Skip to main content

World’s most powerful tidal turbine begins generating electricity

A massive tidal turbine said by its maker to be the world’s largest has started generating power.

Linked to the European Marine Energy Centre in Orkney just off mainland Scotland, the 74-meter-long, 680-ton O2 turbine will harness the power of ocean currents to meet the annual electricity demand of around 2,000 U.K. homes over the next 15 years.

The new tidal turbine is located in a body of water among the islands that make up Orkney and is connected to a land-based electricity network via a subsea cable.

Orbital Marine Power, the company behind the O2 turbine, said the huge piece of hardware is its first commercial turbine and the result of 15 years of development work.

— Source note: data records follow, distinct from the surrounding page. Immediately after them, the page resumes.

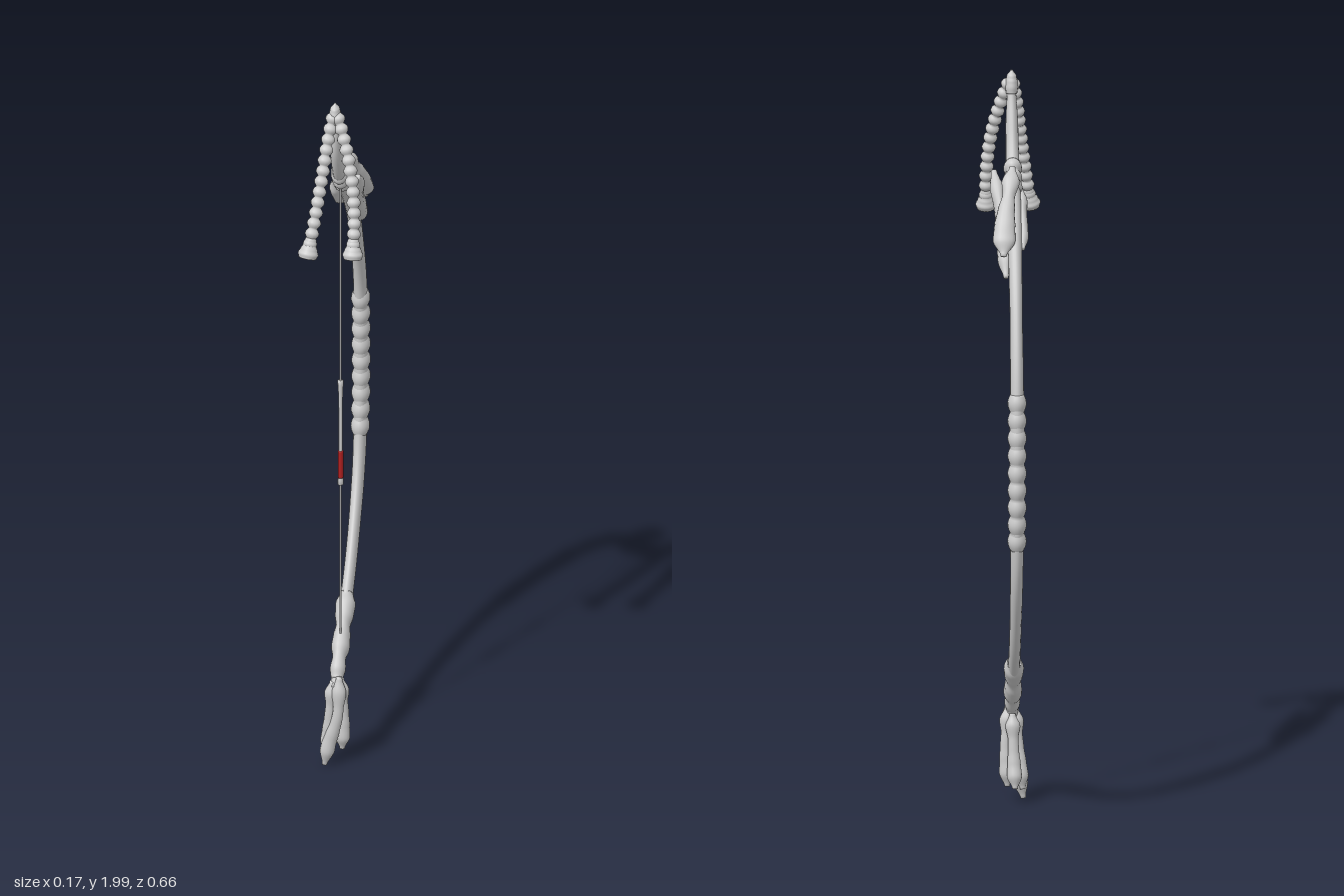
import * as THREE from 'three';

const grey = new THREE.MeshStandardMaterial({ color: 0xcccccc });
const red = new THREE.MeshStandardMaterial({ color: 0xb02020 });
const CX = -0.005; // the bow plane

const curveOf = pts => new THREE.CatmullRomCurve3(pts.map(p => new THREE.Vector3(...p)), false, 'centripetal');
// same, from [z, y] points lying in the bow plane
const planar = pts => curveOf(pts.map(([z, y]) => [CX, y, z]));

// smooth interpolation through evenly spaced values
function profile(values) {
  return t => {
    const f = Math.min(t, 0.99999) * (values.length - 1), i = Math.floor(f);
    return THREE.MathUtils.lerp(values[i], values[i + 1], THREE.MathUtils.smoothstep(f - i, 0, 1));
  };
}

// Closed elliptical tube: rx is the half width across x, rn the half depth in the bow plane
function sweep(name, curve, rx, rn, rows = 48, sides = 16, material = grey) {
  const pos = [], index = [];
  const T = new THREE.Vector3(), u = new THREE.Vector3(), v = new THREE.Vector3();
  for (let i = -1; i <= rows + 1; i++) {
    const t = THREE.MathUtils.clamp(i / rows, 0, 1);
    const size = i < 0 || i > rows ? 0 : 1; // end rings collapse into caps
    const p = curve.getPointAt(t);
    curve.getTangentAt(t, T);
    u.set(1, 0, 0).addScaledVector(T, -T.x).normalize();
    v.crossVectors(T, u);
    for (let j = 0; j < sides; j++) {
      const a = j / sides * Math.PI * 2;
      const q = p.clone().addScaledVector(u, Math.cos(a) * rx(t) * size).addScaledVector(v, Math.sin(a) * rn(t) * size);
      pos.push(q.x, q.y, q.z);
    }
  }
  for (let i = 0; i < rows + 2; i++) {
    for (let j = 0; j < sides; j++) {
      const a = i * sides + j, b = i * sides + (j + 1) % sides;
      index.push(a, b, a + sides, b, b + sides, a + sides);
    }
  }
  const g = new THREE.BufferGeometry();
  g.setAttribute('position', new THREE.Float32BufferAttribute(pos, 3));
  g.setIndex(index);
  g.computeVertexNormals();
  const mesh = new THREE.Mesh(g, material);
  mesh.name = name;
  return mesh;
}

// Rounded windings: radius swells n times along the length
const bulges = (r, depth, n) => t => r + depth * (Math.abs(Math.sin(t * n * Math.PI)) - 0.5);

function createRope(name, pts) {
  const group = new THREE.Group();
  group.name = name;
  const curve = curveOf(pts);
  const r = bulges(0.015, 0.008, 13);
  group.add(sweep('twistedCord', curve, r, r, 104, 14));
  // flared tassel at the loose end
  const end = curve.getPointAt(1), dir = curve.getTangentAt(1);
  const pt = d => end.clone().addScaledVector(dir, d).toArray();
  const flare = profile([0.012, 0.016, 0.018, 0.023, 0.028, 0.024]);
  group.add(sweep('tassel', curveOf([pt(-0.035), pt(0), pt(0.025)]), flare, flare, 20, 18));
  return group;
}

export function createModel() {
  const bow = new THREE.Group();
  bow.name = 'bow';

  // curved limb from top tip to bottom tip
  const limb = planar([
    [0.18, 1.985], [0.168, 1.9], [0.14, 1.82], [0.085, 1.74], [0, 1.67], [-0.1, 1.575], [-0.19, 1.45],
    [-0.258, 1.3], [-0.286, 1.18], [-0.293, 1], [-0.277, 0.8], [-0.25, 0.7], [-0.195, 0.6], [-0.11, 0.49],
    [-0.01, 0.4], [0.08, 0.325], [0.13, 0.285], [0.16, 0.24],
  ]);
  bow.add(sweep('limb', limb,
    profile([0.01, 0.017, 0.019, 0.02, 0.018, 0.017, 0.018, 0.02, 0.02, 0.018, 0.017, 0.016, 0.016, 0.018, 0.016]),
    profile([0.014, 0.031, 0.028, 0.03, 0.028, 0.029, 0.03, 0.03, 0.029, 0.03, 0.031, 0.031, 0.03, 0.027, 0.018]),
    120, 20));

  // rounded top cap where the ropes are tied
  const cap = profile([0.003, 0.013, 0.016, 0.017, 0.015]);
  bow.add(sweep('topCap', planar([[0.18, 1.998], [0.18, 1.97], [0.176, 1.935]]), cap, t => cap(t) * 1.45, 20));

  // wound grip
  bow.add(sweep('grip', planar([[-0.284, 1.21], [-0.292, 1.1], [-0.294, 1], [-0.288, 0.88], [-0.275, 0.785]]),
    bulges(0.022, 0.007, 9), bulges(0.031, 0.006, 9), 90, 20));

  // windings on the lower and upper limb
  bow.add(sweep('lowerBinding', planar([[-0.035, 0.425], [0.01, 0.385], [0.065, 0.335], [0.115, 0.295], [0.15, 0.26]]),
    profile([0.018, 0.027, 0.025, 0.019, 0.023, 0.025, 0.018, 0.021, 0.016]),
    profile([0.026, 0.034, 0.033, 0.028, 0.034, 0.034, 0.027, 0.028, 0.018]), 48, 18));
  bow.add(sweep('upperBinding', planar([[0.1, 1.76], [0.065, 1.722], [0.03, 1.695]]),
    bulges(0.022, 0.006, 3), bulges(0.032, 0.006, 3), 36, 18));

  // two hanging ropes at the top
  bow.add(createRope('leftRope', [[0, 1.97, 0.185], [0.022, 1.91, 0.205], [0.048, 1.81, 0.24], [0.06, 1.7, 0.27], [0.06, 1.62, 0.292]]));
  bow.add(createRope('rightRope', [[-0.008, 1.97, 0.185], [-0.02, 1.9, 0.21], [-0.032, 1.8, 0.245], [-0.045, 1.7, 0.278], [-0.057, 1.62, 0.303]]));

  // long leaves bound to the upper limb: path, half width, half depth
  const leaves = [
    [[[-0.002, 1.768, 0.01], [0.006, 1.72, -0.03], [0.02, 1.65, -0.09], [0.027, 1.56, -0.155]],
      [0.008, 0.024, 0.017, 0.023, 0.028, 0.03, 0.008], [0.008, 0.02, 0.02, 0.023, 0.024, 0.02, 0.006]],
    [[[0.045, 1.74, 0.095], [0.037, 1.69, 0.045], [0.028, 1.62, -0.02], [0.022, 1.555, -0.085], [0.02, 1.5, -0.145]],
      [0.008, 0.018, 0.015, 0.016, 0.02, 0.02, 0.007], [0.008, 0.022, 0.03, 0.029, 0.03, 0.026, 0.007]],
    [[[-0.026, 1.7, 0.055], [-0.027, 1.655, 0.01], [-0.028, 1.61, -0.05], [-0.026, 1.57, -0.108]],
      [0.006, 0.016, 0.013, 0.014, 0.015, 0.006], [0.006, 0.022, 0.026, 0.026, 0.02, 0.006]],
  ];
  leaves.forEach(([path, w, d]) => bow.add(sweep('upperLeaf', curveOf(path), profile(w), profile(d), 40, 16)));

  // shorter leaves hanging from the bottom tip
  const hanging = [
    [[0.004, 0.275, 0.165], [0, 0.16, 0.172], [-0.025, 0.07, 0.166], [-0.036, 0.012, 0.164]],
    [[0.006, 0.265, 0.15], [0.012, 0.16, 0.142], [0.01, 0.1, 0.14], [0.008, 0.05, 0.138]],
    [[-0.006, 0.25, 0.13], [-0.008, 0.16, 0.12], [-0.01, 0.1, 0.112], [-0.012, 0.05, 0.1]],
    [[-0.014, 0.26, 0.16], [-0.022, 0.16, 0.158], [-0.028, 0.09, 0.152], [-0.034, 0.04, 0.148]],
  ];
  hanging.forEach(path => bow.add(sweep('hangingLeaf', curveOf(path),
    profile([0.008, 0.02, 0.014, 0.015, 0.018, 0.02, 0.007]),
    profile([0.008, 0.017, 0.013, 0.013, 0.015, 0.018, 0.006]), 40, 14)));

  // bowstring with a thicker sleeve and a red band near its lower end
  const onString = (name, y0, y1, radii, material) =>
    bow.add(sweep(name, planar([[0.08, y0], [0.08, y1]]), profile(radii), profile(radii), 24, 10, material));
  onString('string', 0.33, 1.75, [0.0028, 0.0028]);
  onString('stringSleeve', 0.81, 1.12, [0.008, 0.006, 0.005, 0.005, 0.005, 0.005, 0.006, 0.008]);
  onString('redBand', 0.83, 0.91, [0.0075, 0.0075], red);

  return bow;
}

It was constructed in Dundee before being transported 200 miles across water to its current location.

The turbine’s floating platform is moored by anchors in a powerful tidal stream though it can also work with strong-flowing rivers, with underwater rotors capturing the dense flowing energy that passes through.

Here we can see the O2 tidal turbine entering the water for the first time.

O2 Launch

Another video captures the recent installation process.

Orbital O2 Technology

This animation offers a more detailed look at the machine’s structure and also a view of the two turbines that work beneath the water.

O2 Installation

Commenting on the launch of the hefty bit of kit, Orbital CEO Andrew Scott said, “This is a major milestone for the O2 and I would like to commend the whole team at Orbital and our supply chain for delivering this pioneering renewable energy project safely and successfully.”

Scott added, “Our vision is that this project is the trigger to the harnessing of tidal stream resources around the world to play a role in tackling climate change whilst creating a new, low-carbon industrial sector.”

A CNBC report earlier this year highlighted how Scotland is becoming a hub for marine power, with Orbital one of several companies keen to exploit the strong waves and tides found in the nation’s waters.

The report also notes that while today’s market for marine power is small compared to other renewable technologies such as solar and wind, this looks set to change as countries around the world seek more paths to green energy.

Editors' Recommendations